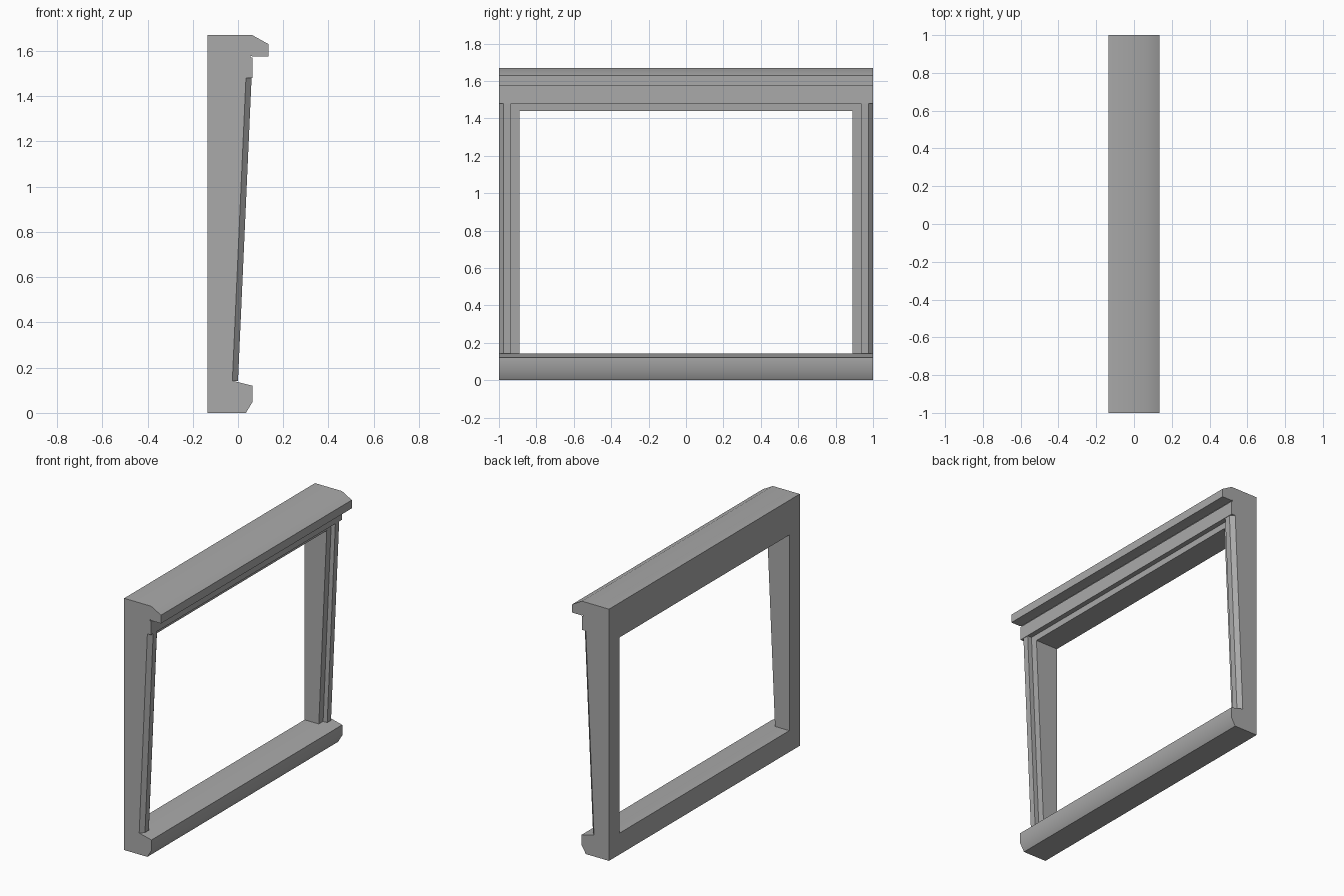
import bpy, bmesh
from mathutils import Vector

cube = bpy.data.objects.get("Cube")
if cube:
    bpy.data.objects.remove(cube, do_unlink=True)

# Single flat grey
grey = bpy.data.materials.new("frame_grey")
grey.use_nodes = True
colour = (0.4, 0.4, 0.4, 1)
grey.diffuse_color = colour
grey.node_tree.nodes["Principled BSDF"].inputs["Base Color"].default_value = colour

BACK = -0.135
SILL_TOP, HEAD_BASE = 0.142, 1.48


def loft(name, start, end):
    """Solid between two matching outlines of 3D points."""
    bm = bmesh.new()
    a = [bm.verts.new(Vector(p)) for p in start]
    b = [bm.verts.new(Vector(p)) for p in end]
    bm.faces.new(a)
    bm.faces.new(b[::-1])
    for i in range(len(a)):
        j = (i + 1) % len(a)
        bm.faces.new((a[i], b[i], b[j], a[j]))
    bmesh.ops.recalc_face_normals(bm, faces=bm.faces)
    mesh = bpy.data.meshes.new(name)
    bm.to_mesh(mesh)
    bm.free()
    mesh.materials.append(grey)
    obj = bpy.data.objects.new(name, mesh)
    bpy.context.collection.objects.link(obj)
    bpy.ops.object.select_all(action='DESELECT')
    obj.select_set(True)
    bpy.context.view_layer.objects.active = obj
    bpy.ops.object.shade_smooth_by_angle(angle=0.61)
    return obj


def rail(name, profile, half):
    """Sweep an (x, z) profile along y."""
    return loft(name, [(x, -half, z) for x, z in profile],
                [(x, half, z) for x, z in profile])


# Sill with sloped top and bevelled lower nose
rail("sill", [(BACK, 0), (0.035, 0), (0.065, 0.05), (0.065, 0.12),
              (-0.025, SILL_TOP), (BACK, SILL_TOP)], 1)

# Head with projecting drip cap and fascia
rail("head", [(BACK, HEAD_BASE), (0.063, HEAD_BASE), (0.063, 1.57), (0.055, 1.57),
              (0.055, 1.58), (0.065, 1.575), (0.135, 1.575), (0.135, 1.63),
              (0.063, 1.67), (BACK, 1.67)], 1)

# Stop below the head, set back from the fascia
rail("head_stop", [(BACK, 1.44), (0.028, 1.44), (0.03, HEAD_BASE), (BACK, HEAD_BASE)], 0.89)


def jamb_section(front, z, side):
    outline = [(BACK, 1), (front - 0.025, 1), (front, 0.975), (front, 0.935),
               (front - 0.03, 0.935), (front - 0.03, 0.89), (BACK, 0.89)]
    return [(x, side * y, z) for x, y in outline]


# Tapered jambs with outer chamfer and inner rebate
for side, label in ((1, "back"), (-1, "front")):
    loft(label + "_jamb", jamb_section(0, SILL_TOP, side),
         jamb_section(0.06, HEAD_BASE, side))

== Exercise requirements ==
Could you state the number of lines above in which the word "with" appears? Give that number by itself.

== Expected answer ==
3